At an earlier planning appeal, an inspector had ruled that there were no grounds to refuse the demolition of the building even though the facade was locally listed.
St Albans planning officers recommended approval of the latest scheme on Monday. They felt it overcame previous reasons for refusal and would not affect the character and appearance of the Conservation Area, would not take away privacy from adjoining owners and it provided sufficient parking spaces.
Wattsdown will have to pay thousands of pounds towards the cost of education facilities, sustainable transport measures and sports and recreation facilities before it can start work.
Committee member, Cllr Jack Pia, said after the meeting that there had been a covenant on the building preventing it becoming a cinema again. He maintained that the council would never have succeeded in compulsorily purchasing it for several reasons including the fact that they owned a city-centre site earmarked for a cinema and the original Odeon car park had been sold off.

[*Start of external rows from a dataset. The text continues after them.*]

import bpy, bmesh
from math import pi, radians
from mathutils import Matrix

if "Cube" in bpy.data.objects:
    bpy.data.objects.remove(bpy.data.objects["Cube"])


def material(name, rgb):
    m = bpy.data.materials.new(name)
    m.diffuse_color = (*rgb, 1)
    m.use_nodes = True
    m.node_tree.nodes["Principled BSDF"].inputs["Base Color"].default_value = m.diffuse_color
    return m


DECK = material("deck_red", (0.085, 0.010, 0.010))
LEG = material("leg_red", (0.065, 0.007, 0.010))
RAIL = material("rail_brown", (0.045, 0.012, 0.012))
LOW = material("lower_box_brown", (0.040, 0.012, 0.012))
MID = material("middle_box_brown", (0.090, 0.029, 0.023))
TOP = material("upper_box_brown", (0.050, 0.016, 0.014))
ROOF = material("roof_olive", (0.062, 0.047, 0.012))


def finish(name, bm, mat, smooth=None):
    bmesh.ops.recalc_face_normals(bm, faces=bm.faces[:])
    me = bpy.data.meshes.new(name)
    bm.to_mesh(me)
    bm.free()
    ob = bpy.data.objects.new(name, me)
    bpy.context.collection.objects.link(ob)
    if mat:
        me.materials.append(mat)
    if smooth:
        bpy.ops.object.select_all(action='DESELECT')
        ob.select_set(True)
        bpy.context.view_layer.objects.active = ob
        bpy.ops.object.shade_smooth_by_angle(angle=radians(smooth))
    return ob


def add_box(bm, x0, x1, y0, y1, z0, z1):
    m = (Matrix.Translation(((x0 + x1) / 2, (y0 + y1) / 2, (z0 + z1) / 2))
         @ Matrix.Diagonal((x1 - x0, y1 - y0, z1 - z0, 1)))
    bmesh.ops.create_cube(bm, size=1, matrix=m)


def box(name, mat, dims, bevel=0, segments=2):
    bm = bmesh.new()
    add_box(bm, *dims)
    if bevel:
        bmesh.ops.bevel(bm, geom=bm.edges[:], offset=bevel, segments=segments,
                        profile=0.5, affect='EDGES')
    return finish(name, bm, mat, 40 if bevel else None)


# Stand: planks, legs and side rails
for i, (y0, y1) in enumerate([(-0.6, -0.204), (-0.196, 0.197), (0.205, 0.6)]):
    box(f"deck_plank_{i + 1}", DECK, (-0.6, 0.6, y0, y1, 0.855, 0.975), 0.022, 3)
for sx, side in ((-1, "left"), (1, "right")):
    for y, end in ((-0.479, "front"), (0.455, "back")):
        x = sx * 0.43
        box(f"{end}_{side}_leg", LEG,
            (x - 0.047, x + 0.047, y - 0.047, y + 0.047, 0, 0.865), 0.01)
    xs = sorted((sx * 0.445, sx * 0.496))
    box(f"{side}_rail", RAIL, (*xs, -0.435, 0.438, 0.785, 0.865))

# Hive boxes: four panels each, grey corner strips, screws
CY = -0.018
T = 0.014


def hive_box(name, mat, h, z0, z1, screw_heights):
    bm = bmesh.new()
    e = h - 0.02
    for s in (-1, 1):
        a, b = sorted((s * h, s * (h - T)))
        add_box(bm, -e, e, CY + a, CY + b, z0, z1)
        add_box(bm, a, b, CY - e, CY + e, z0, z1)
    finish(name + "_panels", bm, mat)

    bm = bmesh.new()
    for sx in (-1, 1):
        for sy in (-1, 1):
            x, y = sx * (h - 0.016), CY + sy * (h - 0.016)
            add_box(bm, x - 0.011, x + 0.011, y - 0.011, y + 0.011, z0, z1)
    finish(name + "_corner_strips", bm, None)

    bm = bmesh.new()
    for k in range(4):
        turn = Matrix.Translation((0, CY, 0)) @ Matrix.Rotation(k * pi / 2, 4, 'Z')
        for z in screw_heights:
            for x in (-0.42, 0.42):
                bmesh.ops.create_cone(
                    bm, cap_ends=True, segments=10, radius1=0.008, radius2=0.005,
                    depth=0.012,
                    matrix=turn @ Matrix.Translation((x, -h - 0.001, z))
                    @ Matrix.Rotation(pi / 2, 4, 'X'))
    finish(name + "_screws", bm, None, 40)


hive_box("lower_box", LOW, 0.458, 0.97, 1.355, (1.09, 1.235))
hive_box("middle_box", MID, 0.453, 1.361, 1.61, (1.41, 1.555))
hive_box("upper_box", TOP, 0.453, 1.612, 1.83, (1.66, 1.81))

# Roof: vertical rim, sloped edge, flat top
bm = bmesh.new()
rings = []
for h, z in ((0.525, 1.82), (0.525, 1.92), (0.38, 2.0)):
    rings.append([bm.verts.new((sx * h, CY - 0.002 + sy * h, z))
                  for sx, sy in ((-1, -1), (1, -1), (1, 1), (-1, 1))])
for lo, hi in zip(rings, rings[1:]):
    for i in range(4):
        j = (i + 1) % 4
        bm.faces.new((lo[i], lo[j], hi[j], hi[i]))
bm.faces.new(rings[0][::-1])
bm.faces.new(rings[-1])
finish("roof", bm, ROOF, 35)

He added: "A lot of people saw it as a blight. It blighted the entrance to the town and it could never have been a cinema again because it was in the wrong place.